"It means that focus must be maintained on efficiencies, removing data waste and upgrading our infrastructure. Think of it like our water supply; globally, 90 billion litres of water are lost due to leaky pipes daily, an issue that must be addressed as the world faces greater water scarcity,' explains Jones-Barlow.
"Our data use is the same - there's no point leaking data via downloaded ads that never get seen, downloading 100% of a video file that is only watched for a second, or delivering unoptimised creative."
How do agencies and brands prevent data waste?
The call for digital sustainability extends beyond content creation to encompass data transfer and the Internet's carbon footprint.
Agencies and their clients must find ways to reduce the waste of data and resources while ensuring that their content is still high quality.
They can start by auditing campaigns and experiences, explains Thevenet, who notes that media agencies are already doing some of this.
However, Thevenet points out it is not happening enough on the experience side. He says there are ways to calculate the carbon footprint of websites and apps, like what the Website Carbon calculator is doing.
"I would also like our industry to adopt a digital sustainability score. Like audience analytics or general performance monitoring, it would be constantly up-to-date but focused only on sustainability tracking," adds Thevenet.
The industry can also measure its progress by working with partners like Scope3, which sends advertisers their cloud computing bills or emissions reports.
When Scope3 analyses this data, the platform often finds that if an advertiser uses a significant amount of AI, their bill and carbon footprint are substantial.
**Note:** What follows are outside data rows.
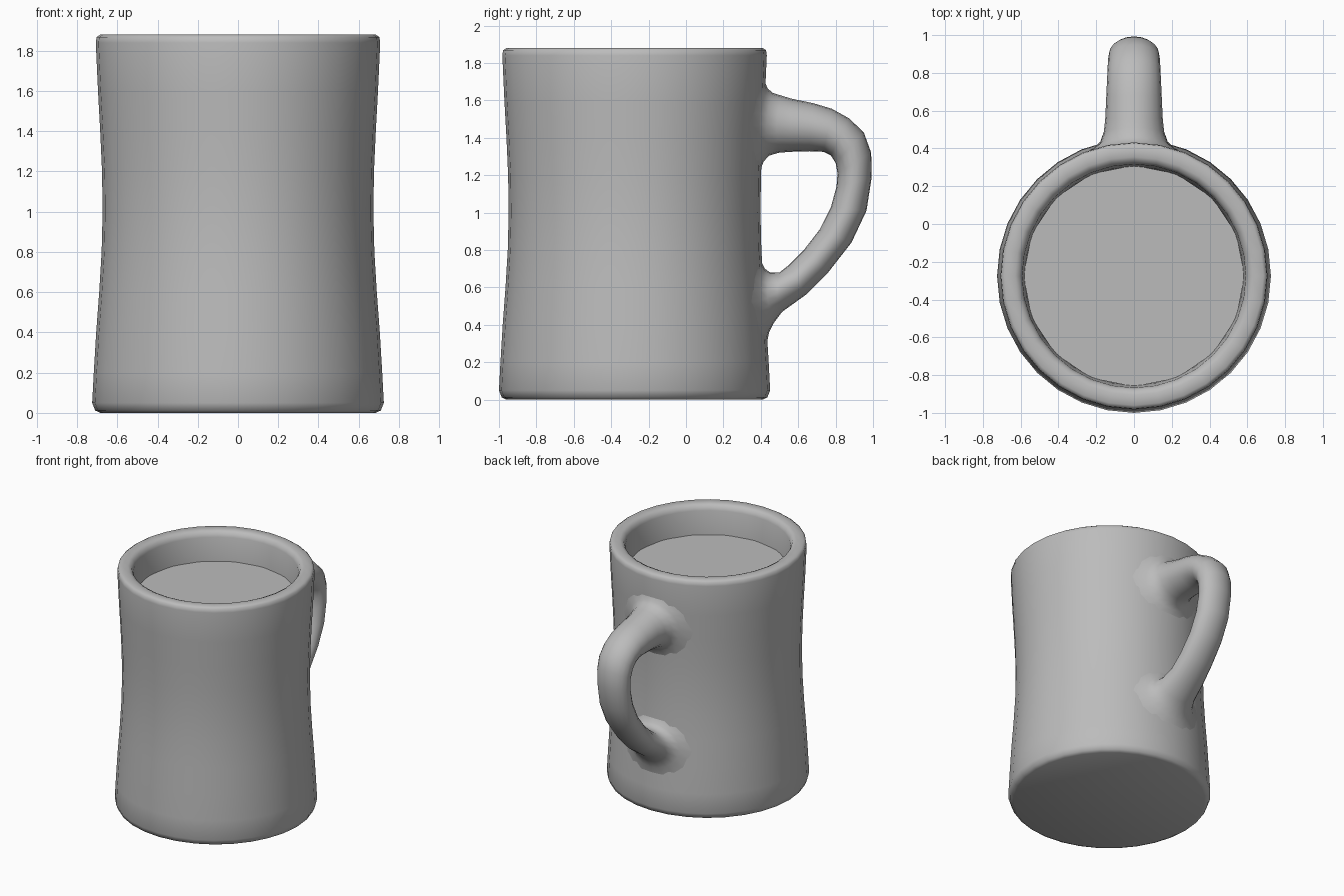
import bpy, bmesh, math

default = bpy.data.objects.get("Cube")
if default:
    bpy.data.objects.remove(default, do_unlink=True)

AXIS_Y = -0.275   # centre line of the cup

glaze = bpy.data.materials.new("grey_glaze")
glaze.use_nodes = True
GREY = (0.5, 0.5, 0.5, 1)
glaze.diffuse_color = GREY
glaze.node_tree.nodes["Principled BSDF"].inputs["Base Color"].default_value = GREY

# outer wall, bottom to top (radius, height)
OUTER = [(0.725, 0.05), (0.717, 0.2), (0.705, 0.4), (0.69, 0.6), (0.678, 0.8),
         (0.673, 1.0), (0.676, 1.2), (0.685, 1.4), (0.696, 1.6), (0.707, 1.84)]
FOOT = [(0, 0), (0.685, 0), (0.71, 0.012)]
RIM = [(0.703, 1.868), (0.685, 1.88), (0.63, 1.88), (0.605, 1.868), (0.592, 1.835)]
INSIDE = [(0.578, 1.6), (0.56, 1.0), (0.56, 0.2), (0.5, 0.12), (0, 0.12)]


def make_object(name, bm, angle=50):
    bmesh.ops.remove_doubles(bm, verts=bm.verts, dist=1e-5)
    bmesh.ops.recalc_face_normals(bm, faces=bm.faces)
    mesh = bpy.data.meshes.new(name)
    bm.to_mesh(mesh)
    bm.free()
    mesh.materials.append(glaze)
    obj = bpy.data.objects.new(name, mesh)
    bpy.context.collection.objects.link(obj)
    bpy.ops.object.select_all(action="DESELECT")
    obj.select_set(True)
    bpy.context.view_layer.objects.active = obj
    bpy.ops.object.shade_smooth_by_angle(angle=math.radians(angle))
    return obj


def loft(bm, rings):
    """Skin closed rings of points with quads."""
    loops = [[bm.verts.new(p) for p in ring] for ring in rings]
    for a, b in zip(loops, loops[1:]):
        for i in range(len(a)):
            j = (i + 1) % len(a)
            bm.faces.new((a[i], a[j], b[j], b[i]))


def circle(radius, z, sides=32):
    steps = [math.tau * i / sides for i in range(sides)]
    return [(radius * math.cos(t), AXIS_Y + radius * math.sin(t), z) for t in steps]


def wall_y(x, z):
    """Back surface of the cup at x, z."""
    for (r0, z0), (r1, z1) in zip(OUTER, OUTER[1:]):
        if z <= z1:
            break
    r = r0 + (r1 - r0) * (z - z0) / (z1 - z0)
    return AXIS_Y + math.sqrt(r * r - x * x)


# cup: one turned profile with a rounded foot and rim
bm = bmesh.new()
loft(bm, [circle(max(r, 1e-7), z) for r, z in FOOT + OUTER + RIM + INSIDE])
make_object("cup", bm)

# drink surface: coarse flat disc
bm = bmesh.new()
bm.faces.new([bm.verts.new(p) for p in circle(0.586, 1.65, 16)])
make_object("drink_surface", bm)

# handle: oval sections from outer edge to inner edge (y, z) with half width
SECTIONS = [
    ((0.56, 1.61), (0.56, 1.325), 0.152), ((0.68, 1.585), (0.66, 1.328), 0.147),
    ((0.78, 1.555), (0.735, 1.325), 0.143), ((0.87, 1.505), (0.775, 1.305), 0.14),
    ((0.95, 1.43), (0.8, 1.265), 0.137), ((0.99, 1.32), (0.81, 1.21), 0.133),
    ((0.993, 1.19), (0.805, 1.14), 0.13), ((0.965, 1.01), (0.775, 1.03), 0.13),
    ((0.885, 0.84), (0.715, 0.91), 0.13), ((0.76, 0.68), (0.63, 0.8), 0.133),
    ((0.64, 0.56), (0.55, 0.72), 0.14)]
# flared ends hug the cup: top, bottom, half width, lift off the wall
TOP_FLARE = [(1.70, 1.23), (1.665, 1.275), (1.64, 1.305), (1.625, 1.32)]
LOW_FLARE = [(0.30, 0.74), (0.36, 0.70), (0.41, 0.68), (0.47, 0.68)]
FLARE = [(0.31, -0.004), (0.22, 0.012), (0.178, 0.04), (0.16, 0.09)]
SIDES = 20


def section(outer, inner, half):
    ring = []
    for i in range(SIDES):
        t = math.tau * i / SIDES
        k = (1 + math.cos(t)) / 2
        y, z = (b + (a - b) * k for a, b in zip(outer, inner))
        ring.append((half * math.sin(t), y, z))
    return ring


def flare(outer_z, inner_z, half, lift):
    ring = section((0, outer_z), (0, inner_z), half)
    return [(x, wall_y(x, z) + lift, z) for x, _, z in ring]


rings = [flare(*zs, *f) for zs, f in zip(TOP_FLARE, FLARE)]
rings += [section(*s) for s in SECTIONS]
rings += [flare(*zs, *f) for zs, f in reversed(list(zip(LOW_FLARE, FLARE)))]
bm = bmesh.new()
loft(bm, rings)
handle = make_object("handle", bm, 80)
Scope3 then break this down to quantify it on a per-request basis.
For example, suppose an advertiser currently emits 0.001 grams per request and starts using AI more extensively, which leads to the increase of their carbon footprint tenfold. In that case, Scope3's model reflects this tenfold increase.
Reflecting the increase alerts advertisers to the environmental impact, prompting questions about whether using a particular AI tool is justified, especially if it is not substantially improving performance.
"Things like reporting, such as graphing my campaign results over the last six months, are now effortless. You can ask it to do so, and it gets done promptly. This streamlines analytics significantly," Brian O'Kelley, the chief executive and co-founder of Scope3, tells Campaign.
O'Kelley also suggests that advertisers can work with generative AI platforms like Memorable that use AI-driven insights to make ads more memorable and effective, helping brands achieve their advertising goals efficiently and reduce their carbon footprint by not resorting to quantity.
"Interestingly, humans pay a lot of attention to hands in ads. An ad featuring a hand, especially with a product in it, tends to perform better than something like a product just sitting on a plate," explains O'Kelley.
"This kind of insight is built into their creative generation process, which is fantastic. They can even analyse a creative and provide feedback quickly. For example, if your ad involves someone touching their hair, it may divert attention from the main message. This rapid feedback loop is an excellent example of how AI can enhance effectiveness."
Effective ads, it seems, are not only better for brands, but for the planet too. Unless they're selling environmentally harmful products, of course. Measuring sustainability, therefore will continue to a complex process, but nonetheless critical to consider.